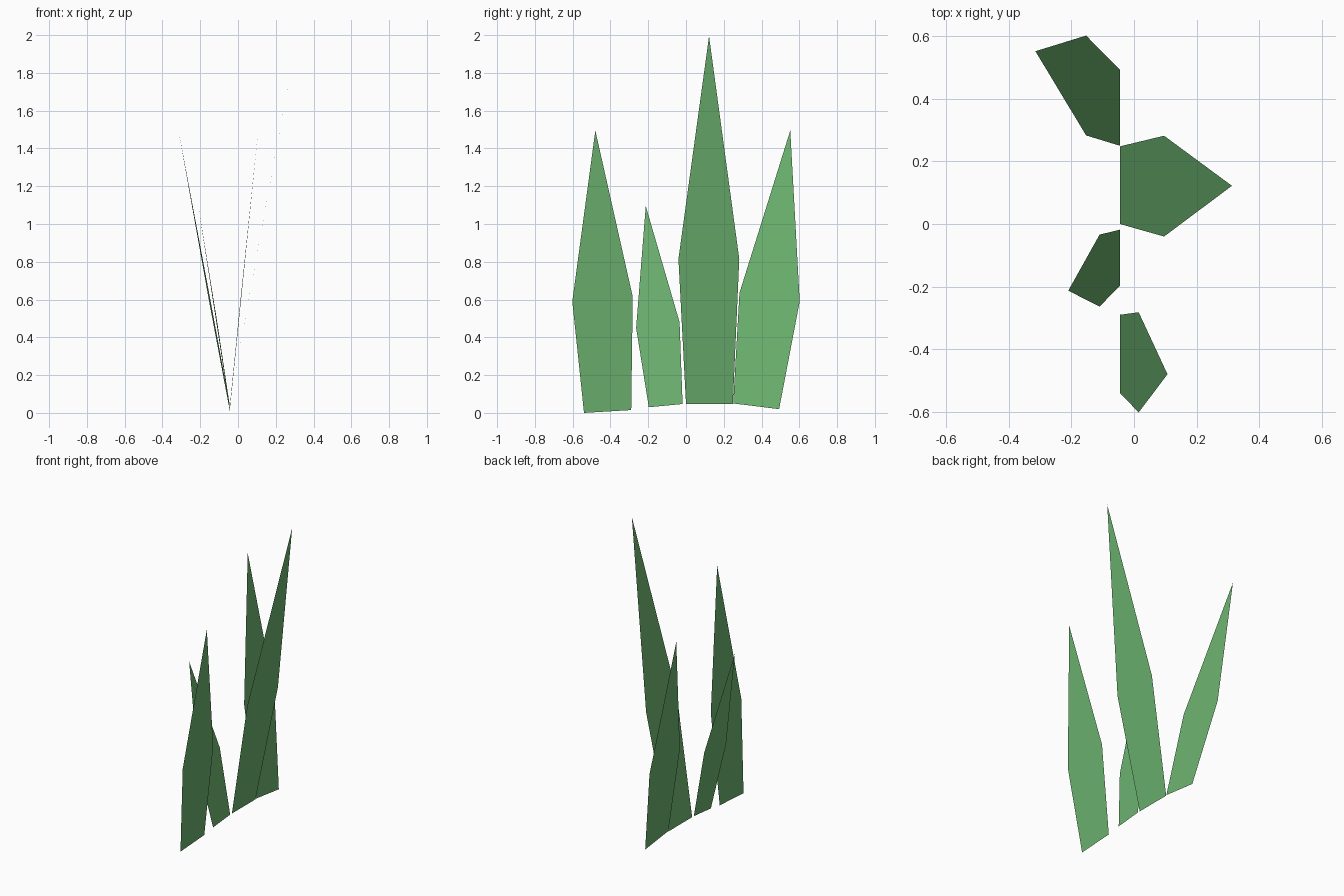
import bpy

if "Cube" in bpy.data.objects:
    bpy.data.objects.remove(bpy.data.objects["Cube"])

# Leaf colour
green = bpy.data.materials.new("leaf_green")
green.diffuse_color = (0.15, 0.45, 0.16, 1)
green.use_nodes = True
green.node_tree.nodes["Principled BSDF"].inputs["Base Color"].default_value = green.diffuse_color

BASE_X = -0.045  # all blades root along one line


def blade(name, base, mid, tip, mid_x, tip_x):
    """Flat five-sided leaf; points are (y, z), leaning along x."""
    (b0, b1), (m0, m1) = base, mid
    verts = [(BASE_X, *b0), (BASE_X, *b1), (mid_x, *m1), (tip_x, *tip), (mid_x, *m0)]
    mesh = bpy.data.meshes.new(name)
    mesh.from_pydata(verts, [], [(0, 1, 2, 3, 4)])
    mesh.materials.append(green)
    obj = bpy.data.objects.new(name, mesh)
    bpy.context.collection.objects.link(obj)


# Four blades from front to back
blade("front_blade", [(-0.54, 0.0), (-0.29, 0.015)],
      [(-0.602, 0.59), (-0.282, 0.615)], (-0.48, 1.495), 0.015, 0.107)
blade("short_blade", [(-0.197, 0.03), (-0.018, 0.047)],
      [(-0.264, 0.45), (-0.034, 0.48)], (-0.213, 1.095), -0.11, -0.21)
blade("tall_blade", [(0.0, 0.047), (0.248, 0.047)],
      [(-0.04, 0.815), (0.282, 0.815)], (0.122, 1.995), 0.096, 0.313)
blade("back_blade", [(0.25, 0.05), (0.493, 0.02)],
      [(0.283, 0.635), (0.602, 0.59)], (0.552, 1.495), -0.153, -0.315)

|---|

Write out the data above precisely. Pictures stay out.

**Solution:**
import bpy

if "Cube" in bpy.data.objects:
    bpy.data.objects.remove(bpy.data.objects["Cube"])

# Leaf colour
green = bpy.data.materials.new("leaf_green")
green.diffuse_color = (0.15, 0.45, 0.16, 1)
green.use_nodes = True
green.node_tree.nodes["Principled BSDF"].inputs["Base Color"].default_value = green.diffuse_color

BASE_X = -0.045  # all blades root along one line


def blade(name, base, mid, tip, mid_x, tip_x):
    """Flat five-sided leaf; points are (y, z), leaning along x."""
    (b0, b1), (m0, m1) = base, mid
    verts = [(BASE_X, *b0), (BASE_X, *b1), (mid_x, *m1), (tip_x, *tip), (mid_x, *m0)]
    mesh = bpy.data.meshes.new(name)
    mesh.from_pydata(verts, [], [(0, 1, 2, 3, 4)])
    mesh.materials.append(green)
    obj = bpy.data.objects.new(name, mesh)
    bpy.context.collection.objects.link(obj)


# Four blades from front to back
blade("front_blade", [(-0.54, 0.0), (-0.29, 0.015)],
      [(-0.602, 0.59), (-0.282, 0.615)], (-0.48, 1.495), 0.015, 0.107)
blade("short_blade", [(-0.197, 0.03), (-0.018, 0.047)],
      [(-0.264, 0.45), (-0.034, 0.48)], (-0.213, 1.095), -0.11, -0.21)
blade("tall_blade", [(0.0, 0.047), (0.248, 0.047)],
      [(-0.04, 0.815), (0.282, 0.815)], (0.122, 1.995), 0.096, 0.313)
blade("back_blade", [(0.25, 0.05), (0.493, 0.02)],
      [(0.283, 0.635), (0.602, 0.59)], (0.552, 1.495), -0.153, -0.315)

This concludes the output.